Bachata is a ballad-style music and accompanying dance with roots in the Dominican Republic that has grown in international popularity since the 1990s. Once a very marginal genre in the Dominican Republic, bachata was socially stigmatized throughout the twentieth century because it was played in bars, cabarets, and brothels in low-income neighborhoods on the outskirts of the capital, Santo Domingo. Its association with sexual references in a doble sentido (double-meaning) style contributed to its negative reputation among elite classes, whereas it had widespread popularity among working-class Dominicans. Instruments traditionally used in bachata music, such as the metal-tubed güira and percussive tambores, made with cheap materials such as aluminum cans and goat hides, reflect the historical poverty of its artists. Bachata's stigma is disappearing, however, as it increasingly gains international fame and new audiences. These changes are connected to the extensive migration of Dominicans to the northeast United States since the 1960s. Bachata artists such as Juan Luis Guerra and the New York-based band Aventura have elevated international recognition of the genre, which is widespread throughout Latin America, the United States, and Europe in the early twenty-first century.
See alsoMusic: Popular Music and Dance .

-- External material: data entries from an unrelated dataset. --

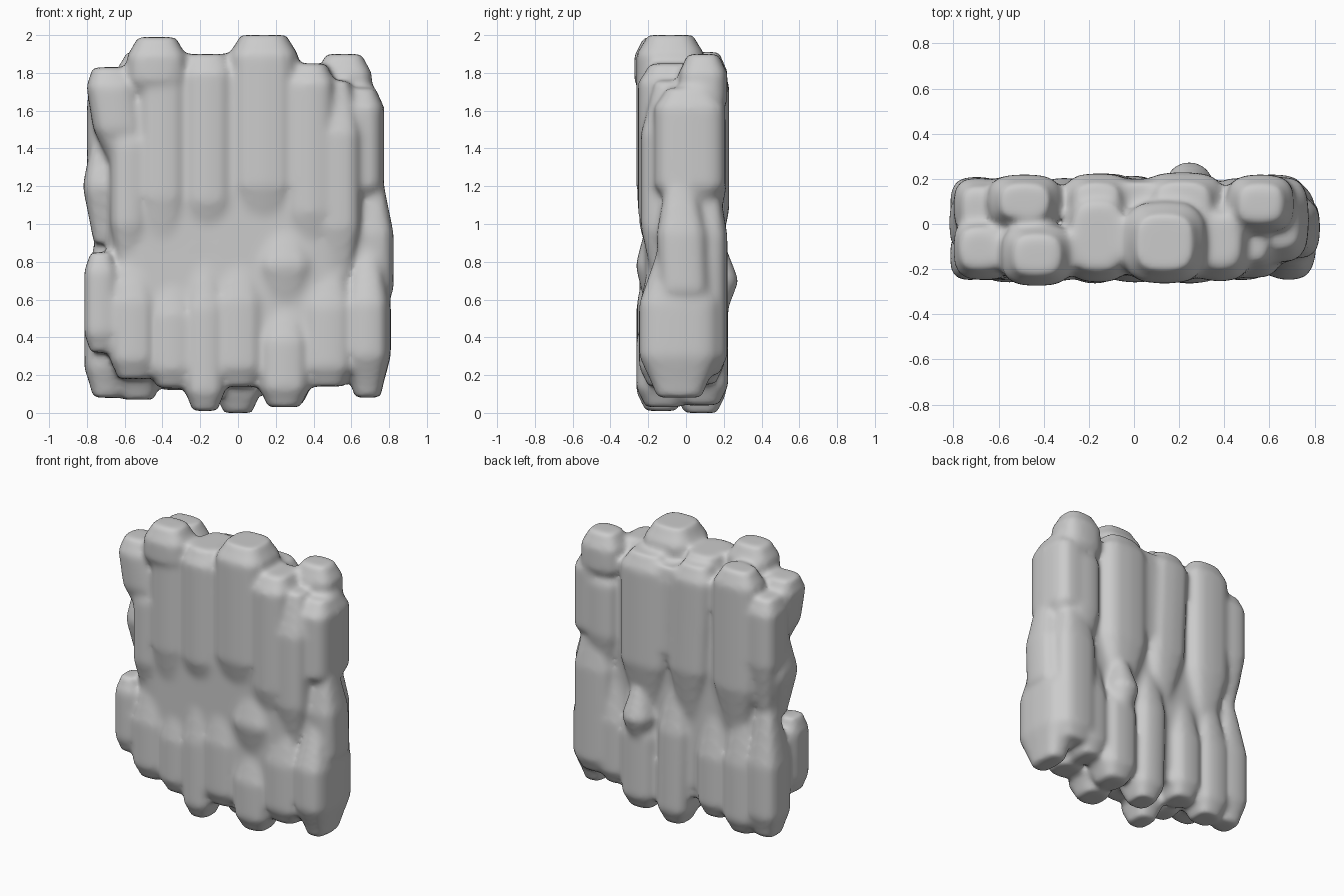
import bpy
import bmesh
import math

cube = bpy.data.objects.get("Cube")
if cube:
    bpy.data.objects.remove(cube, do_unlink=True)

stone = bpy.data.materials.new("grey stone")
stone.use_nodes = True
grey = (0.6, 0.6, 0.6, 1)
stone.diffuse_color = grey
shader = next(n for n in stone.node_tree.nodes if n.type == "BSDF_PRINCIPLED")
shader.inputs["Base Color"].default_value = grey
shader.inputs["Roughness"].default_value = 0.9

bm = bmesh.new()
SIDES = 16


def rounded(angle, power):
    """Point on a unit rounded square."""
    c, s = math.cos(angle), math.sin(angle)
    return (math.copysign(abs(c) ** power, c), math.copysign(abs(s) ** power, s))


def column(x, y, z, foot=0.65, head=0.65, lean=0.0, back=0.0, power=0.66):
    """Stone column between ranges x, y, z; foot and head narrow its ends,
    lean and back shift its foot sideways and in depth."""
    cx, cy = sum(x) / 2, sum(y) / 2
    rx, ry = (x[1] - x[0]) / 2, (y[1] - y[0]) / 2
    height = z[1] - z[0]

    def reach(end):
        return min(height * 0.48, 0.1 + max(0, 0.65 - end) * 1.2)

    low, high = z[0] + reach(foot), z[1] - reach(head)
    levels = [
        (z[0], foot), (z[0] * 0.6 + low * 0.4, foot * 0.5 + 0.44), (low, 1),
        (high, 1), (z[1] * 0.6 + high * 0.4, head * 0.5 + 0.44), (z[1], head),
    ]
    rings = []
    for level, size in levels:
        shift = (z[1] - level) / height
        ring = []
        for i in range(SIDES):
            px, py = rounded(math.tau * i / SIDES, power)
            ring.append(bm.verts.new((cx + px * rx * size + lean * shift,
                                      cy + py * ry * size + back * shift, level)))
        rings.append(ring)
    for a, b in zip(rings, rings[1:]):
        for i in range(SIDES):
            j = (i + 1) % SIDES
            bm.faces.new((a[i], a[j], b[j], b[i]))
    bm.faces.new(rings[0][::-1])
    bm.faces.new(rings[-1])


# Solid core and the flatter faces between the columns
column(x=(-0.7, 0.66), y=(-0.18, 0.15), z=(0.2, 1.7), foot=0.95, head=0.92, power=0.4)
column(x=(-0.64, 0.54), y=(-0.22, 0), z=(0.2, 1.74), foot=0.95, head=0.95, power=0.3)
column(x=(-0.28, 0.36), y=(0, 0.2), z=(1.1, 1.8), foot=0.7, head=0.9, power=0.4)

# Upper front columns
column(x=(-0.82, -0.55), y=(-0.25, 0.03), z=(1.2, 1.83), foot=0.25, lean=0.1)
column(x=(-0.68, -0.48), y=(-0.25, 0.04), z=(0.72, 1.7), foot=0.5, head=0.5)
column(x=(-0.59, -0.27), y=(-0.275, 0), z=(1.55, 1.99), foot=0.15)
column(x=(-0.53, -0.27), y=(-0.26, 0), z=(0.68, 1.85), foot=0.35)
column(x=(-0.31, -0.01), y=(-0.26, 0.15), z=(0.72, 1.9), foot=0.4, head=0.75)
column(x=(-0.05, 0.32), y=(-0.265, 0.1), z=(0.8, 2), foot=0.4, head=0.68)
column(x=(0.24, 0.52), y=(-0.255, 0.1), z=(0.6, 1.85), foot=0.35)
column(x=(0.4, 0.655), y=(-0.24, 0.06), z=(0.58, 1.76), foot=0.4, head=0.5)

# Lower front columns
column(x=(-0.815, -0.64), y=(-0.25, -0.03), z=(0.32, 0.85))
column(x=(-0.68, -0.43), y=(-0.26, 0), z=(0.18, 0.96), head=0.3)
column(x=(-0.47, -0.23), y=(-0.255, 0), z=(0.13, 0.88), head=0.35)
column(x=(-0.28, -0.07), y=(-0.265, 0), z=(0.01, 1.05), head=0.3)
column(x=(-0.13, 0.14), y=(-0.26, 0), z=(0.14, 1), head=0.35)
column(x=(0.1, 0.4), y=(-0.265, 0), z=(0.42, 1.14), foot=0.35, head=0.3)
column(x=(0.11, 0.38), y=(-0.265, 0.02), z=(0.03, 0.7), head=0.4)
column(x=(0.34, 0.61), y=(-0.25, 0.02), z=(0.14, 0.95), head=0.3)
column(x=(0.56, 0.81), y=(-0.25, 0.18), z=(0.08, 0.92), foot=0.55, head=0.45)

# Left side columns
column(x=(0.41, 0.71), y=(-0.04, 0.22), z=(1.55, 1.9))
column(x=(0.52, 0.775), y=(-0.17, 0.21), z=(1.1, 1.72))
column(x=(0.58, 0.825), y=(-0.17, 0.1), z=(0.55, 1.29), head=0.45, back=0.03)
column(x=(0.46, 0.76), y=(-0.02, 0.22), z=(0.2, 1.4), head=0.35)

# Right side columns
column(x=(-0.8, -0.58), y=(-0.05, 0.205), z=(0.9, 1.76), foot=0.4)
column(x=(-0.82, -0.6), y=(-0.13, 0.14), z=(0.9, 1.5), foot=0.5, head=0.5)
column(x=(-0.815, -0.58), y=(-0.06, 0.21), z=(0.08, 1), foot=0.6, head=0.4)

# Upper back columns
column(x=(-0.65, -0.32), y=(-0.02, 0.22), z=(0.75, 1.91), foot=0.45)
column(x=(-0.32, -0.01), y=(-0.04, 0.225), z=(0.72, 1.86), foot=0.4, lean=0.05)
column(x=(0.03, 0.4), y=(-0.04, 0.23), z=(0.7, 1.84), foot=0.42)
column(x=(0.42, 0.67), y=(-0.04, 0.215), z=(0.85, 1.65), foot=0.45)

# Lower back columns
column(x=(-0.65, -0.4), y=(-0.06, 0.215), z=(0.07, 1.02), head=0.35)
column(x=(-0.43, -0.19), y=(-0.06, 0.205), z=(0.12, 0.95), head=0.4)
column(x=(-0.14, 0.1), y=(-0.06, 0.215), z=(0, 1.05), head=0.4, lean=0.02)
column(x=(0.12, 0.39), y=(-0.06, 0.225), z=(0.04, 0.9), head=0.45)
column(x=(0.13, 0.36), y=(0, 0.278), z=(0.44, 0.96), foot=0.3, head=0.3, power=0.9)
column(x=(0.36, 0.57), y=(-0.06, 0.205), z=(0.15, 1), head=0.4)

bmesh.ops.recalc_face_normals(bm, faces=bm.faces[:])
mesh = bpy.data.meshes.new("rock_wall")
bm.to_mesh(mesh)
bm.free()
mesh.materials.append(stone)
rock = bpy.data.objects.new("rock_wall", mesh)
bpy.context.scene.collection.objects.link(rock)

# Fuse the columns into one weathered skin
remesh = rock.modifiers.new("fuse", "REMESH")
remesh.mode = "VOXEL"
remesh.voxel_size = 0.018
remesh.use_smooth_shade = True
soften = rock.modifiers.new("weather", "SMOOTH")
soften.factor = 0.5
soften.iterations = 12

Hernandez, Deborah Pacini. Bachata, a Social History of a Dominican Popular Music. Philadelphia: Temple University Press, 1995.